Assignment: The records below hold a stretch from the line with "up = aim.cross(across).normalized()" through the line with "(.235, .008)], n=8)"; return exactly those lines, ends included, and nothing more.

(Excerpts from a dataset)

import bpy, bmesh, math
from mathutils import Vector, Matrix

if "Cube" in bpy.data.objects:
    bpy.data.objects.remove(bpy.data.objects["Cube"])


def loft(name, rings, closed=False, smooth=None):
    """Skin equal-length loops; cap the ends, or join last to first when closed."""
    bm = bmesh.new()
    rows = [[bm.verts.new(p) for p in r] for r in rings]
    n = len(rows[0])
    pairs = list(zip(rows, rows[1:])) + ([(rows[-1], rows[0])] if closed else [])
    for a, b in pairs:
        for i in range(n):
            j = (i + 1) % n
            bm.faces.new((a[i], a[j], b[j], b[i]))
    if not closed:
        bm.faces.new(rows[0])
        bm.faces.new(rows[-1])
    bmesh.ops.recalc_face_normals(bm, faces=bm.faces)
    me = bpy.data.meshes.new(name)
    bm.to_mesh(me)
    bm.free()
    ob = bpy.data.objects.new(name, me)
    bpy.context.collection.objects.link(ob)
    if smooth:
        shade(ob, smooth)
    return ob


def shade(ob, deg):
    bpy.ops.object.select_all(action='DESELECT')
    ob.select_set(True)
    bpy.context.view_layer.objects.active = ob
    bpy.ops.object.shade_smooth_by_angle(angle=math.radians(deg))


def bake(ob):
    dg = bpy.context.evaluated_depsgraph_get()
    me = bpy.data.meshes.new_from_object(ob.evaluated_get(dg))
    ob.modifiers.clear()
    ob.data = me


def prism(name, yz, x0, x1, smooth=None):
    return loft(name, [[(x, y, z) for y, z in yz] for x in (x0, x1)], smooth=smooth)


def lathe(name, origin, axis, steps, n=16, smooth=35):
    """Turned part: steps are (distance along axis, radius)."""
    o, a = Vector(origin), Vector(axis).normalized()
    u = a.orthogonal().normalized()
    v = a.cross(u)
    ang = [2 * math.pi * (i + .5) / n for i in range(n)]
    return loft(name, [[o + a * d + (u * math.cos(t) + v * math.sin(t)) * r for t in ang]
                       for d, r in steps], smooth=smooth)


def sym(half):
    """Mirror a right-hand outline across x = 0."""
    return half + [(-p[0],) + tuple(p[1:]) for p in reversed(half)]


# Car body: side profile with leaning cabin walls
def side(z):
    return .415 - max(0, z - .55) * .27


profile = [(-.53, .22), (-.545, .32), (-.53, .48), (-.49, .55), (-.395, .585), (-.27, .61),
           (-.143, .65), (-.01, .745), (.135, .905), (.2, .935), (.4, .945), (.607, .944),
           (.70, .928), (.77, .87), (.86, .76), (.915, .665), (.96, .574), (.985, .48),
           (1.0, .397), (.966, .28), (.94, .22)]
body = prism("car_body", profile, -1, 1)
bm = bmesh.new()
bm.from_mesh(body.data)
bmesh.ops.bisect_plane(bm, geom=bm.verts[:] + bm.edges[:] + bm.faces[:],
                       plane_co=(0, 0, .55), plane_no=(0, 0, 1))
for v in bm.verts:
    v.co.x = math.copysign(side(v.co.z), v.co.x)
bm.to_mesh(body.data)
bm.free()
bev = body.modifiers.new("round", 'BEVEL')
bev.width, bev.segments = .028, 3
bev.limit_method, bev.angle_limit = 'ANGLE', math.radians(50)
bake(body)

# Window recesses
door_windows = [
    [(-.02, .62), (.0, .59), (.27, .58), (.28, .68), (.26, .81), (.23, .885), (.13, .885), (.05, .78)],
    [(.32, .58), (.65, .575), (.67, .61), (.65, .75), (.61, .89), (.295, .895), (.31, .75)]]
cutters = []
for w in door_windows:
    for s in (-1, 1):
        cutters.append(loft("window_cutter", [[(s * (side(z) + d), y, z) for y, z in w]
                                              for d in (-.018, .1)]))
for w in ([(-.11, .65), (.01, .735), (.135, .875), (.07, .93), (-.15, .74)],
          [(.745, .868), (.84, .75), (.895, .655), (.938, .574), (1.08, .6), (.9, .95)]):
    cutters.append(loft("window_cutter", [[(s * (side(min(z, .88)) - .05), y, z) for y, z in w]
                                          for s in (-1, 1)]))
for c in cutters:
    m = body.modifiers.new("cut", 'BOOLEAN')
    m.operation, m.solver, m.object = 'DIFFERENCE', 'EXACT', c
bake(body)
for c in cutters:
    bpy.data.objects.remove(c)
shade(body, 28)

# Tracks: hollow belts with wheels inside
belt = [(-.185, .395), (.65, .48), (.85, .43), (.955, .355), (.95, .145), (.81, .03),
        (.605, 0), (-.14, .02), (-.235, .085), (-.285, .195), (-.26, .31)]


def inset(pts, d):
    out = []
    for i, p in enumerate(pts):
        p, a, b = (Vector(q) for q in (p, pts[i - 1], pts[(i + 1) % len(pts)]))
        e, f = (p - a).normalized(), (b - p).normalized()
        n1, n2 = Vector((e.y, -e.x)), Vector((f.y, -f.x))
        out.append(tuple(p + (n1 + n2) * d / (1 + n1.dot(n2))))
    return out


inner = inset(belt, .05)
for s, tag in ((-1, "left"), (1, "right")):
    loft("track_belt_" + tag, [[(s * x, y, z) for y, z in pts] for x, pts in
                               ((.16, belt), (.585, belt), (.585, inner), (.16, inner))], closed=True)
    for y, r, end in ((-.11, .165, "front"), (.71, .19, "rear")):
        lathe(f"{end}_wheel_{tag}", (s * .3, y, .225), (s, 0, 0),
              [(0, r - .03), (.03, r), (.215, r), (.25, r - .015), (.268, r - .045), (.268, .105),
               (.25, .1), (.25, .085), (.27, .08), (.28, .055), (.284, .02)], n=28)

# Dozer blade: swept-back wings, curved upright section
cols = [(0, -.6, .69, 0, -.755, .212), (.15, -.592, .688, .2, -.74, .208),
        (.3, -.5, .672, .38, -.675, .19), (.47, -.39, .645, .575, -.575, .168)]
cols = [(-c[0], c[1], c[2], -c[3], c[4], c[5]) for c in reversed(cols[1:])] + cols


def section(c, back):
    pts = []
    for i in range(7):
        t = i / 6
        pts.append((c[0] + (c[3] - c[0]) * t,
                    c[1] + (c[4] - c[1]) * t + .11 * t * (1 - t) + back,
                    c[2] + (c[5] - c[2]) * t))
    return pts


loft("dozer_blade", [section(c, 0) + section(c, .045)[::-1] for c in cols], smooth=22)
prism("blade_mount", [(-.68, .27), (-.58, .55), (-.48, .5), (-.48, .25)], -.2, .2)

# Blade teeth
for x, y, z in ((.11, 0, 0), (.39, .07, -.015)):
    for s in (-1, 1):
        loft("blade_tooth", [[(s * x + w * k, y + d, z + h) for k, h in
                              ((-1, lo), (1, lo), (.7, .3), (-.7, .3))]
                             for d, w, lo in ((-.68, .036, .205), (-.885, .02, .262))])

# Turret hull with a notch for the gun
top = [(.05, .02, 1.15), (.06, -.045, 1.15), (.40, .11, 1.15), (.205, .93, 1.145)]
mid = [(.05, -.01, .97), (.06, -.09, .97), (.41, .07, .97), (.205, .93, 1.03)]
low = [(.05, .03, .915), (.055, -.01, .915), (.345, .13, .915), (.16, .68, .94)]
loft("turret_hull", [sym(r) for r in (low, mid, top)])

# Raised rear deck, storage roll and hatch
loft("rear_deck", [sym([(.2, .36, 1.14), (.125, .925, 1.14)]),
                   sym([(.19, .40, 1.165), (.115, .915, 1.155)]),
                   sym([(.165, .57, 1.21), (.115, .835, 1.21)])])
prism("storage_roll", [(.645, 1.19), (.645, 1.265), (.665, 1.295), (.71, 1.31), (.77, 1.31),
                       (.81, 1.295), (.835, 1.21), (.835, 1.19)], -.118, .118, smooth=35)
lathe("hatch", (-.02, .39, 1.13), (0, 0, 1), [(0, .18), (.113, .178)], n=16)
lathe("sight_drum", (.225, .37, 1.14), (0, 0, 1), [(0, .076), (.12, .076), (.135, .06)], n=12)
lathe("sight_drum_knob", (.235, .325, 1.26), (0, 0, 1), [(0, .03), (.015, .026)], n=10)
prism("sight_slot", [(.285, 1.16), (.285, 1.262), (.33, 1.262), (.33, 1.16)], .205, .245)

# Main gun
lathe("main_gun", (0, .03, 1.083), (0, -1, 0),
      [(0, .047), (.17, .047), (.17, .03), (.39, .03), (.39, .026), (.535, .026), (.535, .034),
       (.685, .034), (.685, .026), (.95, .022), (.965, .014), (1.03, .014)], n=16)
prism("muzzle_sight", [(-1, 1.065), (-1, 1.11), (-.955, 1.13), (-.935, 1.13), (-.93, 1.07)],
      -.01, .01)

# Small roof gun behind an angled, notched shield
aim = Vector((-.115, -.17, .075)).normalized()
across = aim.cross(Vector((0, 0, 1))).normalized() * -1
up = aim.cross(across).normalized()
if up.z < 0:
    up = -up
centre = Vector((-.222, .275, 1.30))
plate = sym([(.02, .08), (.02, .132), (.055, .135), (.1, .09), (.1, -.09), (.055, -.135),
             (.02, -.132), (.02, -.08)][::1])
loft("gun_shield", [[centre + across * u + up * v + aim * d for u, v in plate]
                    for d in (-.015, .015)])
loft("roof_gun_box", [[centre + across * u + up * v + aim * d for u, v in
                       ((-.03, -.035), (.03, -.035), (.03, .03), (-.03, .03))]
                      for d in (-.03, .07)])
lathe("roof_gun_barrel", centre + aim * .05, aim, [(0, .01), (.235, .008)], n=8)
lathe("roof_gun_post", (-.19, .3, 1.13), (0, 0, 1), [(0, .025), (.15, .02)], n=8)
--
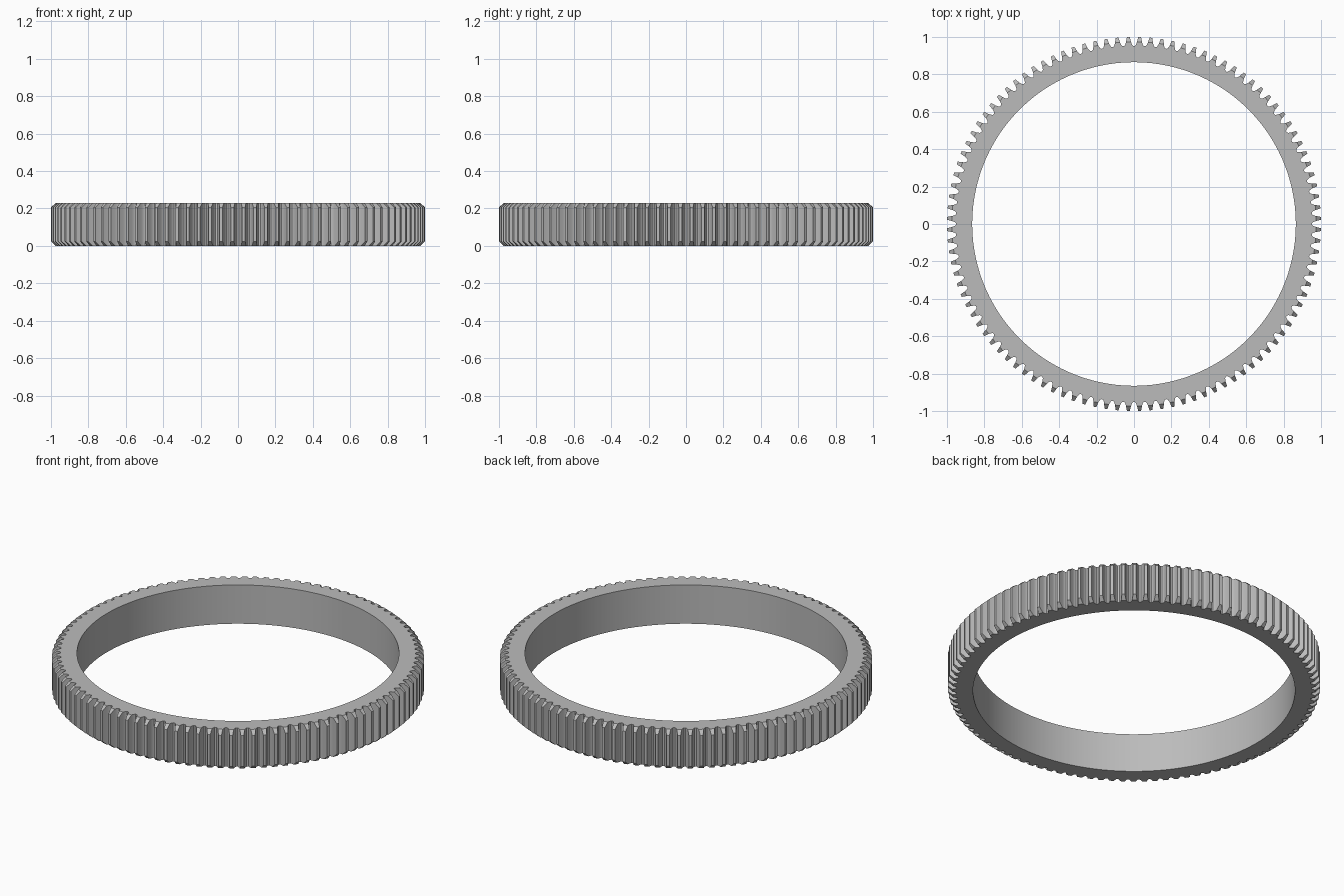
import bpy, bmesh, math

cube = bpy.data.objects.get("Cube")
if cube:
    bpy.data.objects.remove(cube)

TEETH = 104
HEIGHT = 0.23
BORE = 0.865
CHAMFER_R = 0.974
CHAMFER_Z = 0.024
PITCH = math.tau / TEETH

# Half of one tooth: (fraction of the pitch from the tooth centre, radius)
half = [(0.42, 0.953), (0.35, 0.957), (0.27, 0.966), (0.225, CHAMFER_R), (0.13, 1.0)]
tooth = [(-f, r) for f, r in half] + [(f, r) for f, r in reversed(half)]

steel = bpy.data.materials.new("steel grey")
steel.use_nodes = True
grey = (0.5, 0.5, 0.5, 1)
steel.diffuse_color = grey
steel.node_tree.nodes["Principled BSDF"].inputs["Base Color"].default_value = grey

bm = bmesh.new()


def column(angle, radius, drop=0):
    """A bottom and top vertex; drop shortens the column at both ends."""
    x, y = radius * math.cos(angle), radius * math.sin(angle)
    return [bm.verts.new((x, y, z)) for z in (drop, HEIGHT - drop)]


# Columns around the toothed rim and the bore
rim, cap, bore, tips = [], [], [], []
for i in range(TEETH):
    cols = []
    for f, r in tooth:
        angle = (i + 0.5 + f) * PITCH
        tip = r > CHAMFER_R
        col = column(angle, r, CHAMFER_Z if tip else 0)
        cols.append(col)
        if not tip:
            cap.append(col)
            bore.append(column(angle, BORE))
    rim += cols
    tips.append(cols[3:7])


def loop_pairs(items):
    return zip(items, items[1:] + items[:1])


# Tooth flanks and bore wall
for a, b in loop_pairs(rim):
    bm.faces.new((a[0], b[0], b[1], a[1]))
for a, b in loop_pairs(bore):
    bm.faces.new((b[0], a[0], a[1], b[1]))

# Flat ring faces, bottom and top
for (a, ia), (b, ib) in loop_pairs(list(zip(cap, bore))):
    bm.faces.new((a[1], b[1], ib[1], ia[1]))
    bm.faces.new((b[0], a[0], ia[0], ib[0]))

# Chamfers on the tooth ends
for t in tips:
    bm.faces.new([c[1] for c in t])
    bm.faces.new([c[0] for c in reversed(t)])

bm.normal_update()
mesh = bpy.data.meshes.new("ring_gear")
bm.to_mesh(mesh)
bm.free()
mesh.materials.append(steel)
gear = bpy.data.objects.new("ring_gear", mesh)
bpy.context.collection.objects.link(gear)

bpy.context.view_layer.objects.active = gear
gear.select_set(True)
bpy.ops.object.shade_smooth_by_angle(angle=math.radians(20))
--
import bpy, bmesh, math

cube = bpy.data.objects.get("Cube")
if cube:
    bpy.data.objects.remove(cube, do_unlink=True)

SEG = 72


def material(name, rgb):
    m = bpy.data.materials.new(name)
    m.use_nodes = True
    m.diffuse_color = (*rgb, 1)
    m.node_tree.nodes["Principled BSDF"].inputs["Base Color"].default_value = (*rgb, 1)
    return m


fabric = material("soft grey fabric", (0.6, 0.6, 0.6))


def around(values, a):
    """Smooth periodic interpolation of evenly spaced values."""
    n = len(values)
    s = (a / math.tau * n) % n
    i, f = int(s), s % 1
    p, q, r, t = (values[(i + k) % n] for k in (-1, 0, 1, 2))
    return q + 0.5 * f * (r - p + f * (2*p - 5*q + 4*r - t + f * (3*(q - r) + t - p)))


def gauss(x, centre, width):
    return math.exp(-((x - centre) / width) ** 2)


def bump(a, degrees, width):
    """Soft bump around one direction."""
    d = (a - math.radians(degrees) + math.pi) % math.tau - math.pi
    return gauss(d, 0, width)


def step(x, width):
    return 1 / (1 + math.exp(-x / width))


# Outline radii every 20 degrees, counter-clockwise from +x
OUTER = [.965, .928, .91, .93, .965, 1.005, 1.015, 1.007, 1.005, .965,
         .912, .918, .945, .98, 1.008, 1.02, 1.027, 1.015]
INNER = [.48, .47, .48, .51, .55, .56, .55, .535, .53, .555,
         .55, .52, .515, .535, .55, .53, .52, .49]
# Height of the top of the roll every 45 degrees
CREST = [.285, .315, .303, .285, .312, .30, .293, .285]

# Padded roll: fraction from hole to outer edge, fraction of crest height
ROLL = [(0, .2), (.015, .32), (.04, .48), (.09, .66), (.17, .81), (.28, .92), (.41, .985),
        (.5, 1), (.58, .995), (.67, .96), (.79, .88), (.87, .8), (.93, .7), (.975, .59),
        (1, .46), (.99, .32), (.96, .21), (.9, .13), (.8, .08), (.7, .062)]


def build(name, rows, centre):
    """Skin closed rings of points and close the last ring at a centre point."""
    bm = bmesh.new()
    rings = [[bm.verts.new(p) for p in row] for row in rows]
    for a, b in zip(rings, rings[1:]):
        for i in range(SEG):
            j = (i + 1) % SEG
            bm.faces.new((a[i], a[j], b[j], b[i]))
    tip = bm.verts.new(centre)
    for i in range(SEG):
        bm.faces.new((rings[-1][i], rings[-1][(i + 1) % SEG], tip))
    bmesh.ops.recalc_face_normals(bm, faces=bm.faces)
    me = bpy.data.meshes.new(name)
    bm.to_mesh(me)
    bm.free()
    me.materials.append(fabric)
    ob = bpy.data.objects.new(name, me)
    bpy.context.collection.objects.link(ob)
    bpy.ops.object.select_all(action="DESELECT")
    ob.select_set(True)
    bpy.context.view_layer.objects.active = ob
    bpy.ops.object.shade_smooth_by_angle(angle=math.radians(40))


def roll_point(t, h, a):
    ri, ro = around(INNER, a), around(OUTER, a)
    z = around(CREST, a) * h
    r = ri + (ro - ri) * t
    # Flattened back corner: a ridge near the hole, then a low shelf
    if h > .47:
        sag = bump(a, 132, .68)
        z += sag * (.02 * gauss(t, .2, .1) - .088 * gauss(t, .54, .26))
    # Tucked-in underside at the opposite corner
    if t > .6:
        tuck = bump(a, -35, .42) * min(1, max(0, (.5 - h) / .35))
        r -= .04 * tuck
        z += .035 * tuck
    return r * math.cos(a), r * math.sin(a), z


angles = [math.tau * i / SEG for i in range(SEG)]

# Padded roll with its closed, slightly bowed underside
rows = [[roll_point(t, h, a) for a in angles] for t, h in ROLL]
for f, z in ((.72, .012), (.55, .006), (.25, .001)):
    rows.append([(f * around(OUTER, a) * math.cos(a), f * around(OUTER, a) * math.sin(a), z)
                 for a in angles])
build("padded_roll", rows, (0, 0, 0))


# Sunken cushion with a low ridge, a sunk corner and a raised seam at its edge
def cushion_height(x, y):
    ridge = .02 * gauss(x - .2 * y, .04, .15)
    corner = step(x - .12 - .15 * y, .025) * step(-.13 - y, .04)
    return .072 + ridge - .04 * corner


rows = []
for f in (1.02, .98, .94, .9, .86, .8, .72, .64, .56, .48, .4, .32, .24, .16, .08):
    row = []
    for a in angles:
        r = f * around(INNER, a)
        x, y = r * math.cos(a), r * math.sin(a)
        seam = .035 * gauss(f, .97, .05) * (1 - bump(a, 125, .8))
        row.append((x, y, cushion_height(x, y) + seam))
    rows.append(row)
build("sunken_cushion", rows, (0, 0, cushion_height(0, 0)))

Task response:
up = aim.cross(across).normalized()
if up.z < 0:
    up = -up
centre = Vector((-.222, .275, 1.30))
plate = sym([(.02, .08), (.02, .132), (.055, .135), (.1, .09), (.1, -.09), (.055, -.135),
             (.02, -.132), (.02, -.08)][::1])
loft("gun_shield", [[centre + across * u + up * v + aim * d for u, v in plate]
                    for d in (-.015, .015)])
loft("roof_gun_box", [[centre + across * u + up * v + aim * d for u, v in
                       ((-.03, -.035), (.03, -.035), (.03, .03), (-.03, .03))]
                      for d in (-.03, .07)])
lathe("roof_gun_barrel", centre + aim * .05, aim, [(0, .01), (.235, .008)], n=8)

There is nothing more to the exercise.